“People and education here have the fear of thinking, they assume thinking is dangerous and they use religion as an escape from thinking, this idea should be overcome,” she stated.
“We should be able to allow ourselves to have access to new ideas and to build our own ways of thinking, others opposing our ideas shouldn’t make us change them. We should not be afraid of changing our ideas because change should not be perceived as negative. Moreover, we should not be vulnerable that we feel that any idea is threatening to our norms and traditions. People can stand firm against any idea that they do not believe in if they really understand their purposes and their demands whether as individuals or as communities.
“Students and the education system should know that information from other parts of the world can help greatly in the evolution of ideas because, since the beginning of time, we’ve built ourselves and grown on each other’s knowledge. Closing the door on ideas keeps our existence limited and stagnant.”
Conformity is a type of social influence involving a change in belief or behaviour in order to fit in with a group.
Conformity can also be simply defined as “yielding to group pressures.” Group pressure may take different forms, for example, bullying, persuasion, teasing, criticism, etc. Conformity is also known as majority influence (or group pressure).

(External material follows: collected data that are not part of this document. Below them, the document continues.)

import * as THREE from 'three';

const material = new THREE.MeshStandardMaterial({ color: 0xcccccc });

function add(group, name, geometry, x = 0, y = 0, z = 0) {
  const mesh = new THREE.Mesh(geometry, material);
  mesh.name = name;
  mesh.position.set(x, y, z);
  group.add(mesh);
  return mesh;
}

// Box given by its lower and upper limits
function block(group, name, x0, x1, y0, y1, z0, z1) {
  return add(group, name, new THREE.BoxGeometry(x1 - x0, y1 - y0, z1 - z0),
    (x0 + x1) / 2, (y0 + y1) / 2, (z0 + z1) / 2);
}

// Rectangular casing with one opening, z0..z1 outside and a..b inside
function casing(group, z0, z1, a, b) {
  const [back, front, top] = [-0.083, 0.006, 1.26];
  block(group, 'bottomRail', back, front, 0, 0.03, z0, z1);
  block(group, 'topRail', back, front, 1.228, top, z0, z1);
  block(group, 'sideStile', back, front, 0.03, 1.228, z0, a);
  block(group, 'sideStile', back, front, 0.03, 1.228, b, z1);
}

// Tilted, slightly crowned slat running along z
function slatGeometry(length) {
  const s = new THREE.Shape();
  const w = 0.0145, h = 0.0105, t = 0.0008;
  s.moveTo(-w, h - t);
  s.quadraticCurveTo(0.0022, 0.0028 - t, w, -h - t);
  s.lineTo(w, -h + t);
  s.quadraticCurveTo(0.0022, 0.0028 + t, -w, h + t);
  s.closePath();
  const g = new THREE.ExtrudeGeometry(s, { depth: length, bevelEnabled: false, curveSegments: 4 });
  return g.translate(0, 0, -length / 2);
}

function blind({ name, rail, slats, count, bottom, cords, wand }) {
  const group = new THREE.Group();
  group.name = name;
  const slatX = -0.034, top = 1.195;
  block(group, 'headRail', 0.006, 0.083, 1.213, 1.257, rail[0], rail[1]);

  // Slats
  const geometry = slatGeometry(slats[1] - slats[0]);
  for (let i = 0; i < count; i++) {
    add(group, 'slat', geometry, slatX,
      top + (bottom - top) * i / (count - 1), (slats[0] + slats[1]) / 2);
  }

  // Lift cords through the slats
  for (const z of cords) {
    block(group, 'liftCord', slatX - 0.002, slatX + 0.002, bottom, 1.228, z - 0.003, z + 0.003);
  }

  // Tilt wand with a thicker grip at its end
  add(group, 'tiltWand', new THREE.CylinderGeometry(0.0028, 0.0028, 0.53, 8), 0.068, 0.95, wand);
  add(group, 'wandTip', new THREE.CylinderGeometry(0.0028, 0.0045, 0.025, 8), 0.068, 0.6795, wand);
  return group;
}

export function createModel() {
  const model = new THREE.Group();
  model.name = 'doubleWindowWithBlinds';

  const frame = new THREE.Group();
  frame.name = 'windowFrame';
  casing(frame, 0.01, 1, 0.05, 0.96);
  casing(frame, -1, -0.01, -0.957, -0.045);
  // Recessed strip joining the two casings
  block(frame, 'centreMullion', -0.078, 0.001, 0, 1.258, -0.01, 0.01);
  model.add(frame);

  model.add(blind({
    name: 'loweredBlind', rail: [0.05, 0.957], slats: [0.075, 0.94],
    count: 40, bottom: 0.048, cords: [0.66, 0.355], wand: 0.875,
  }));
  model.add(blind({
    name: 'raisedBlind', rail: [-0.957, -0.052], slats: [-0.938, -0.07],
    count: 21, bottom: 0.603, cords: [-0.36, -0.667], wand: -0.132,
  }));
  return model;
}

It has been known to be a prominent component in the growth of patriarchy and gender stereotypes in most parts of the world.

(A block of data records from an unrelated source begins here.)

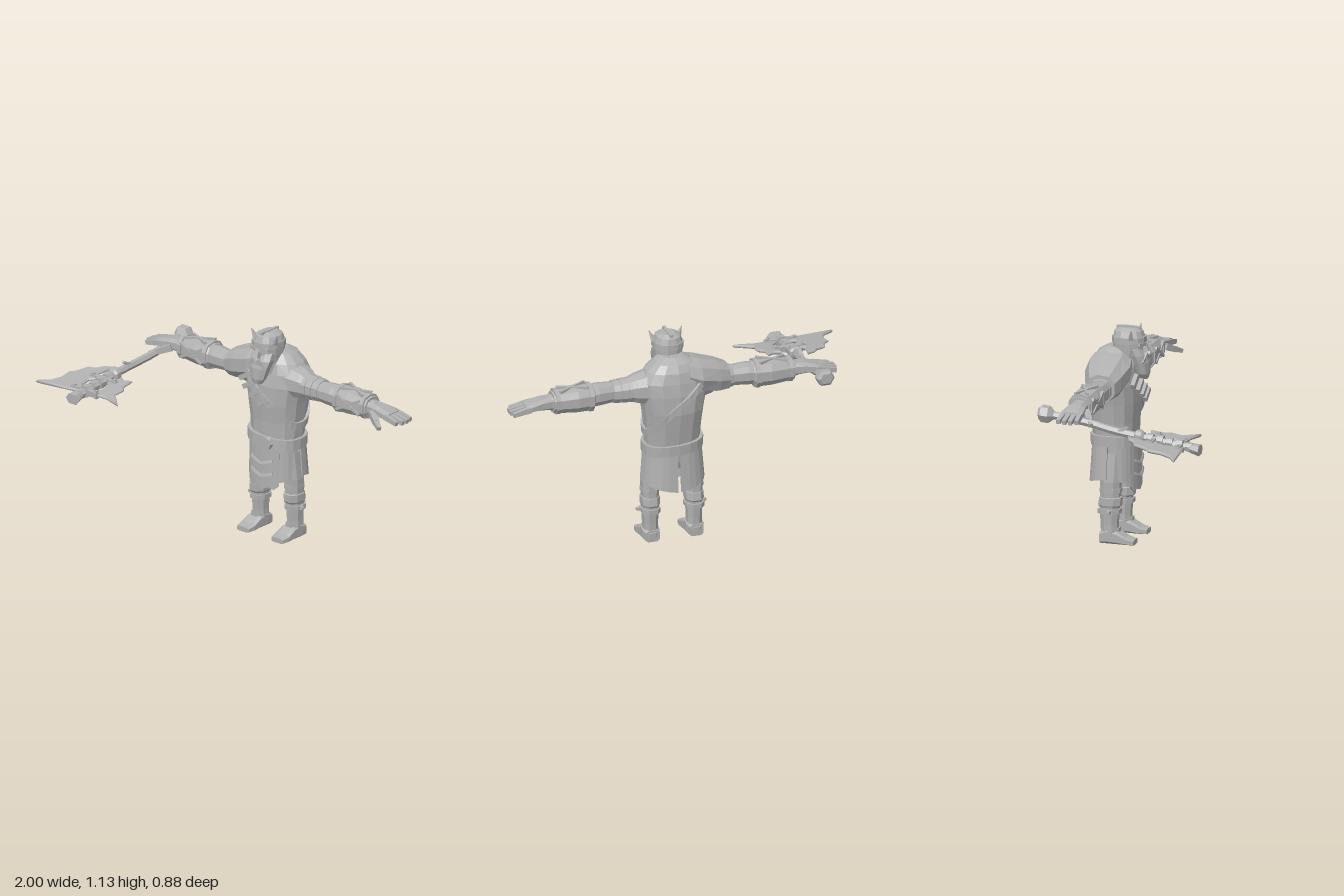
import * as THREE from 'three';

const V = (x, y, z) => new THREE.Vector3(x, y, z);
const grey = new THREE.MeshStandardMaterial({ color: 0xb0b0b0 });
grey.name = 'stone grey';

// Faceted copy of a geometry
function facet(g) {
  const f = g.index ? g.toNonIndexed() : g;
  f.computeVertexNormals();
  return f;
}

// Closed-section skin through rows of points, with end caps or joined ends
function skin(rows, loop = false) {
  const out = [], n = rows[0].length;
  const tri = (...p) => p.forEach(v => out.push(v.x, v.y, v.z));
  const quads = (r, s) => {
    for (let j = 0; j < n; j++) {
      const k = (j + 1) % n;
      tri(r[j], s[j], s[k]);
      tri(r[j], s[k], r[k]);
    }
  };
  for (let i = 0; i + 1 < rows.length; i++) quads(rows[i], rows[i + 1]);
  if (loop) quads(rows[rows.length - 1], rows[0]);
  else {
    [rows[0], rows[rows.length - 1]].forEach((r, end) => {
      const c = r.reduce((a, p) => a.add(p), V(0, 0, 0)).divideScalar(n);
      for (let j = 0; j < n; j++) {
        const a = r[j], b = r[(j + 1) % n];
        end ? tri(c, b, a) : tri(c, a, b);
      }
    });
  }
  const g = new THREE.BufferGeometry();
  g.setAttribute('position', new THREE.Float32BufferAttribute(out, 3));
  return facet(g);
}

// Loft along an axis; each ring is [t, centreU, centreV, radiusU, radiusV]
const sq = (c, p) => Math.sign(c) * Math.abs(c) ** p;
const place = {
  y: (t, u, v) => V(u, t, v),
  x: (t, u, v) => V(t, v, u),
  z: (t, u, v) => V(v, u, t),
};
function loft(axis, rings, n = 10, p = 0.85) {
  return skin(rings.map(([t, cu, cv, ru, rv]) => Array.from({ length: n }, (_, j) => {
    const a = (j + 0.5) / n * Math.PI * 2;
    return place[axis](t, cu + ru * sq(Math.cos(a), p), cv + rv * sq(Math.sin(a), p));
  })));
}

// Bar between two points
function bar(a, b, w, h = w, tip = 1) {
  const g = new THREE.BoxGeometry(w, h, a.distanceTo(b));
  const pos = g.attributes.position;
  for (let i = 0; i < pos.count; i++) {
    if (pos.getZ(i) > 0) pos.setXY(i, pos.getX(i) * tip, pos.getY(i) * tip);
  }
  const o = new THREE.Object3D();
  o.position.copy(a).add(b).multiplyScalar(0.5);
  o.lookAt(b);
  o.updateMatrix();
  return facet(g.applyMatrix4(o.matrix));
}

function mirrored(g) {
  const m = g.clone(), p = m.attributes.position;
  for (let i = 0; i < p.count; i += 3) {
    const t = [0, 2, 1].map(k => V(-p.getX(i + k), p.getY(i + k), p.getZ(i + k)));
    t.forEach((v, k) => p.setXYZ(i + k, v.x, v.y, v.z));
  }
  m.computeVertexNormals();
  return m;
}

// Torso rings: [y, centreX, centreZ, radiusX, radiusZ]
const torso = [
  [0.42, 0, -0.255, 0.13, 0.1], [0.46, 0, -0.257, 0.142, 0.11], [0.54, 0, -0.26, 0.145, 0.112],
  [0.64, 0, -0.265, 0.15, 0.122], [0.74, 0, -0.268, 0.162, 0.135], [0.84, 0, -0.268, 0.18, 0.134],
  [0.91, 0, -0.27, 0.185, 0.122], [0.965, 0, -0.27, 0.15, 0.108], [1.005, 0, -0.27, 0.105, 0.085],
  [1.03, 0, -0.25, 0.06, 0.06],
];
// Point on the torso surface, pushed outward by off
function surf(a, y, off) {
  const h = THREE.MathUtils.clamp(y, 0.46, 1.02);
  const i = Math.max(1, torso.findIndex(r => r[0] >= h));
  const [lo, hi] = [torso[i - 1], torso[i]];
  const k = (h - lo[0]) / (hi[0] - lo[0]);
  const [, , cz, rx, rz] = lo.map((v, j) => v + (hi[j] - v) * k);
  return V((rx + off) * sq(Math.cos(a), 0.85), y, cz + (rz + off) * sq(Math.sin(a), 0.85));
}
// Band or cloth panel wrapped round the torso between two angles in degrees
function wrap(a0, a1, n, top, bottom, offTop, offBottom, thick = 0.02) {
  const full = a1 - a0 === 360;
  const rows = Array.from({ length: full ? n : n + 1 }, (_, i) => {
    const a = (a0 + (a1 - a0) * i / n) * Math.PI / 180;
    const t = top(a), b = bottom(a, i);
    return [surf(a, t, offTop), surf(a, b, offBottom), surf(a, b, offBottom - thick), surf(a, t, offTop - thick)];
  });
  return skin(rows, full);
}

export function createModel() {
  const model = new THREE.Group();
  model.name = 'axeWarrior';
  const body = new THREE.Group();
  body.name = 'body';
  body.position.x = 0.105;
  const axe = new THREE.Group();
  axe.name = 'axe';
  model.add(body, axe);
  const add = (parent, name, g) => {
    const m = new THREE.Mesh(g, grey);
    m.name = name;
    parent.add(m);
  };
  const one = (name, g) => add(body, name, g);
  const both = (name, g) => {
    one(name + 'Left', g);
    one(name + 'Right', mirrored(g));
  };

  // Torso, belt and buckle
  one('torso', loft('y', torso, 14));
  const beltY = a => 0.535 - 0.012 * Math.cos(a);
  one('belt', wrap(0, 360, 20, a => beltY(a) + 0.028, a => beltY(a) - 0.028, 0.016, 0.018));
  const buckle = new THREE.CylinderGeometry(0.032, 0.037, 0.025, 8).rotateX(Math.PI / 2).translate(0.04, 0.53, -0.135);
  one('buckle', facet(buckle));

  // Chest strap running from right shoulder to left hip, with small bottles
  const strapY = a => 0.79 - 0.17 * Math.cos(a);
  one('chestStrap', wrap(0, 360, 28, a => strapY(a) + 0.02, a => strapY(a) - 0.02, 0.012, 0.012));
  [82, 94, 106, 118].forEach(d => {
    const a = d * Math.PI / 180, c = surf(a, strapY(a), 0.025);
    one('strapBottle', bar(c.clone().add(V(-0.035, -0.022, 0)), c.clone().add(V(0.035, 0.022, 0)), 0.022, 0.026));
  });

  // Skirt panels and front cloth
  const waist = () => 0.525;
  one('loincloth', wrap(52, 128, 6, waist, (a, i) => [0.3, 0.275, 0.285, 0.265, 0.28, 0.27, 0.3][i], 0.014, 0.014, 0.012));
  [0.42, 0.35].forEach(y => one('clothFold', wrap(66, 114, 4, a => y + 0.06 * Math.abs(Math.cos(a)), a => y - 0.014 + 0.06 * Math.abs(Math.cos(a)), 0.017, 0.022, 0.012)));
  both('frontSkirt', wrap(5, 54, 4, waist, (a, i) => 0.34 - 0.006 * i, 0.007, 0.012, 0.012));
  both('backSkirt', wrap(272, 358, 6, waist, (a, i) => 0.3 + 0.008 * i, 0.01, 0.028, 0.015));

  // Head, cap and face
  one('head', loft('y', [[0.9, 0, -0.21, 0.07, 0.07], [0.97, 0, -0.2, 0.07, 0.072], [1.02, 0, -0.193, 0.074, 0.082],
    [1.08, 0, -0.193, 0.077, 0.083], [1.115, 0, -0.195, 0.064, 0.072], [1.13, 0, -0.198, 0.038, 0.045]], 12));
  one('capBand', loft('y', [[1.053, 0, -0.192, 0.082, 0.089], [1.085, 0, -0.192, 0.081, 0.088]], 12));
  one('capRidge', bar(V(0, 1.128, -0.13), V(0, 1.128, -0.26), 0.018, 0.015));
  one('beard', loft('y', [[0.862, 0, -0.11, 0.022, 0.02], [0.89, 0, -0.112, 0.045, 0.03], [0.95, 0, -0.125, 0.062, 0.042],
    [0.99, 0, -0.14, 0.072, 0.045], [1.03, 0, -0.155, 0.073, 0.035]], 9));
  one('nose', bar(V(0, 1.05, -0.115), V(0, 1.005, -0.1), 0.022, 0.025, 1.5));
  one('mouth', bar(V(-0.035, 0.977, -0.098), V(0.035, 0.977, -0.098), 0.02, 0.013));
  both('brow', bar(V(0.008, 1.045, -0.108), V(0.06, 1.053, -0.125), 0.02, 0.016));
  both('moustache', bar(V(0.01, 0.995, -0.098), V(0.055, 0.955, -0.105), 0.025, 0.025, 0.5));
  both('horn', bar(V(0.066, 1.08, -0.165), V(0.09, 1.132, -0.155), 0.026, 0.026, 0.1));

  // Arms: shoulder, wraps, elbow, bracer, hand
  both('arm', loft('x', [[0.1, -0.265, 0.87, 0.1, 0.1], [0.2, -0.26, 0.866, 0.074, 0.078], [0.23, -0.255, 0.863, 0.062, 0.066],
    [0.33, -0.25, 0.86, 0.052, 0.054], [0.41, -0.253, 0.86, 0.058, 0.06], [0.46, -0.257, 0.857, 0.056, 0.058],
    [0.64, -0.26, 0.855, 0.048, 0.048], [0.69, -0.26, 0.855, 0.042, 0.036]]));
  [[0.215, 0.067], [0.255, 0.065], [0.295, 0.061]].forEach(([x, r]) =>
    both('armWrap', loft('x', [[x, -0.255, 0.862, r, r], [x + 0.033, -0.253, 0.861, r - 0.003, r - 0.003]])));
  both('bracer', loft('x', [[0.435, -0.258, 0.858, 0.06, 0.06], [0.45, -0.26, 0.857, 0.07, 0.071], [0.53, -0.263, 0.857, 0.073, 0.07],
    [0.62, -0.262, 0.856, 0.063, 0.062], [0.66, -0.262, 0.856, 0.057, 0.056]]));
  [[0.445, 0.076], [0.625, 0.067]].forEach(([x, r]) =>
    both('bracerRim', loft('x', [[x, -0.261, 0.857, r, r], [x + 0.024, -0.261, 0.857, r, r]])));
  [-1, 1].forEach(s => {
    both('bracerLace', bar(V(0.47, 0.857 - s * 0.04, -0.193), V(0.625, 0.857 + s * 0.038, -0.2), 0.014));
    both('bracerTopLace', bar(V(0.47, 0.926, -0.262 - s * 0.04), V(0.625, 0.918, -0.262 + s * 0.035), 0.014));
  });
  both('palm', loft('x', [[0.66, -0.26, 0.856, 0.045, 0.037], [0.72, -0.26, 0.857, 0.053, 0.032],
    [0.78, -0.262, 0.852, 0.061, 0.024], [0.81, -0.262, 0.846, 0.06, 0.02]], 8, 0.7));
  [-0.305, -0.276, -0.247, -0.22].forEach((z, i) => {
    const reach = [0.885, 0.893, 0.893, 0.875][i];
    both('finger', bar(V(0.79, 0.849, z), V(reach, 0.832, z - 0.004 + i * 0.004), 0.027, 0.03, 0.75));
  });
  both('thumb', bar(V(0.7, 0.848, -0.215), V(0.765, 0.82, -0.178), 0.036, 0.036, 0.85));
  both('thumbTip', bar(V(0.755, 0.825, -0.182), V(0.805, 0.803, -0.155), 0.028, 0.028, 0.75));

  // Hide over the right shoulder
  one('shoulderPad', loft('x', [[-0.3, -0.255, 0.868, 0.078, 0.074], [-0.24, -0.26, 0.882, 0.1, 0.088],
    [-0.13, -0.268, 0.913, 0.125, 0.092], [-0.06, -0.27, 0.94, 0.115, 0.08]], 9));

  // Legs with knee cuffs, boots and side spikes
  const c = 0.12;
  both('leg', loft('y', [[0.03, c, -0.262, 0.042, 0.045], [0.1, c, -0.262, 0.04, 0.047], [0.17, c, -0.262, 0.043, 0.052],
    [0.25, c, -0.257, 0.045, 0.055], [0.33, c, -0.255, 0.048, 0.056], [0.48, c - 0.03, -0.255, 0.065, 0.075]], 8));
  both('kneeCuff', loft('y', [[0.195, c, -0.26, 0.046, 0.056], [0.205, c, -0.259, 0.05, 0.064], [0.245, c, -0.255, 0.05, 0.061], [0.25, c, -0.255, 0.042, 0.05]], 8));
  both('shinBand', loft('y', [[0.16, c, -0.262, 0.053, 0.062], [0.184, c, -0.262, 0.053, 0.062]], 8));
  both('shinSpike', bar(V(c + 0.04, 0.172, -0.25), V(c + 0.073, 0.176, -0.25), 0.024, 0.024, 0.5));
  both('kneeStrap', loft('y', [[0.275, c, -0.256, 0.05, 0.059], [0.295, c, -0.256, 0.05, 0.059]], 8));
  both('ankleStrap', skin([0.045, 0.068].map(y => Array.from({ length: 8 }, (_, j) => {
    const a = (j + 0.5) * Math.PI / 4;
    return V(c + 0.05 * Math.cos(a), y + 0.018 * Math.sin(a), -0.26 + 0.057 * Math.sin(a));
  }))));
  both('foot', loft('z', [[-0.308, 0.032, c, 0.032, 0.04], [-0.27, 0.04, c, 0.04, 0.046], [-0.215, 0.035, c, 0.035, 0.048],
    [-0.165, 0.02, c, 0.02, 0.05], [-0.123, 0.014, c, 0.014, 0.042]], 8, 0.5));

  // Axe haft, pommel, collars and thorn
  const path = [V(-0.685, 0.845, -0.4), V(-0.672, 0.81, -0.17), V(-0.688, 0.787, -0.05), V(-0.7, 0.765, 0.11), V(-0.7, 0.722, 0.42)];
  add(axe, 'haft', facet(new THREE.TubeGeometry(new THREE.CatmullRomCurve3(path), 12, 0.021, 6)));
  add(axe, 'pommel', loft('z', [[-0.44, 0.848, -0.683, 0.03, 0.034], [-0.425, 0.846, -0.683, 0.045, 0.048],
    [-0.385, 0.842, -0.683, 0.045, 0.048], [-0.36, 0.838, -0.682, 0.022, 0.024]], 6));
  add(axe, 'collar', loft('z', [[0.085, 0.767, -0.7, 0.026, 0.028], [0.095, 0.766, -0.7, 0.036, 0.037],
    [0.122, 0.762, -0.7, 0.036, 0.037], [0.135, 0.76, -0.7, 0.026, 0.028]], 8));
  add(axe, 'thorn', bar(V(-0.695, 0.785, 0.0), V(-0.698, 0.812, 0.045), 0.03, 0.022, 0.5));
  const along = z => 0.765 - 0.14 * (z - 0.11);
  [[0.15, 0.031], [0.205, 0.034], [0.255, 0.03], [0.31, 0.035], [0.36, 0.028]].forEach(([z, r]) =>
    add(axe, 'binding', loft('z', [[z, along(z), -0.7, r - 0.004, r], [z + 0.035, along(z + 0.035), -0.7, r, r - 0.004]], 7)));
  add(axe, 'haftEnd', loft('z', [[0.38, along(0.38), -0.7, 0.024, 0.026], [0.436, along(0.436) - 0.002, -0.7, 0.03, 0.045]], 6));

  // Jagged blades lying along the haft
  const blade = (name, pts) => {
    const g = new THREE.ExtrudeGeometry(new THREE.Shape(pts.map(([x, z]) => new THREE.Vector2(x, z))),
      { depth: 0.006, bevelEnabled: true, bevelThickness: 0.006, bevelSize: 0.008, bevelOffset: -0.008, bevelSegments: 1 });
    add(axe, name, facet(g.rotateX(Math.PI / 2 + 0.14).translate(0, 0.783, 0)));
  };
  blade('largeBlade', [[-1, 0.39], [-0.94, 0.345], [-0.915, 0.29], [-0.92, 0.22], [-0.895, 0.2], [-0.87, 0.13], [-0.825, 0.115],
    [-0.8, 0.08], [-0.75, 0.06], [-0.77, 0.15], [-0.735, 0.19], [-0.73, 0.21], [-0.765, 0.235], [-0.765, 0.29], [-0.72, 0.32], [-0.71, 0.355], [-0.8, 0.37]]);
  blade('smallBlade', [[-0.67, 0.2], [-0.645, 0.18], [-0.635, 0.13], [-0.6, 0.145], [-0.56, 0.13], [-0.555, 0.2], [-0.53, 0.23],
    [-0.535, 0.29], [-0.445, 0.37], [-0.55, 0.345], [-0.68, 0.35], [-0.67, 0.32], [-0.635, 0.29], [-0.64, 0.23]]);
  [0.19, 0.335].forEach(z => [-1, 1].forEach(s => {
    const y = along(z);
    add(axe, 'bladeClamp', bar(V(-0.7, y, z), V(-0.7 + s * 0.09, y, z + 0.005), 0.026, 0.034, 0.8));
    add(axe, 'rivet', bar(V(-0.7 + s * 0.075, y - 0.022, z), V(-0.7 + s * 0.075, y + 0.022, z), 0.016));
  }));
  return model;
}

Dr Haj further commented on the great and uncontrolled effect of conformity on the society and discusses how it can be managed.
“I believe patriarchy is bad for both men and women because men become types and copies of each other, as they tend to be in line with other men in the society to protect their image and as a result, they lose their individual identity,” she said.
“They don’t want to be different, they find it easier to go with the flow, so they won’t be criticized; they are weak and lack the strength to keep their identity as a man. Each person should be different; he/she should be able to have his say against gender roles imposed on him/her by the society as an individual.
“Even the education system here has been designed to make young ones copy of other people and they end up getting information just to get a degree or proof of education.”
Staying true to yourself takes a lot of work and a lot of sacrifices. Perhaps the greatest sacrifice is learning that staying authentic to yourself means letting go of so many falsehood and misconceptions of who you truly are.
Dr Sumaya Haj further explained how being different had been seen as something on the negative side and should rather be a positive tool.
“Humanitarians these days have highlighted the prospects of being different as a key move to make a more progressive society. When we look at objects, the more colours they have, the more interest and beauty they create,” she said.
“Difference has been understood as a negative idea, and on a clearer view, it is a positive thing that should be celebrated.”
Maya Angelou said “we all should know that diversity makes for a rich tapestry and we must understand that all the threads of the tapestry are equal in value no matter what their colour.”
Humanism, by the International Humanist and Ethical Union is defined as a democratic and ethical life stance which affirms that human beings have the right and responsibility to give meaning and shape to their own lives.
This view gives solutions and covers the worriment of societies and people struggling against gender stereotypes and Patriarchal systems.
Dr Sumaya Haj is an assistant professor of English literature at Zarqa University, Jordan. Her main interests are research and teaching. She has been active in different literary studies, such as postcolonialism, feminism, cultural studies, modern and postmodern poetry and psychoanalysis.
Her goal has always been to help her students build up their unique personalities through learning and unlearning.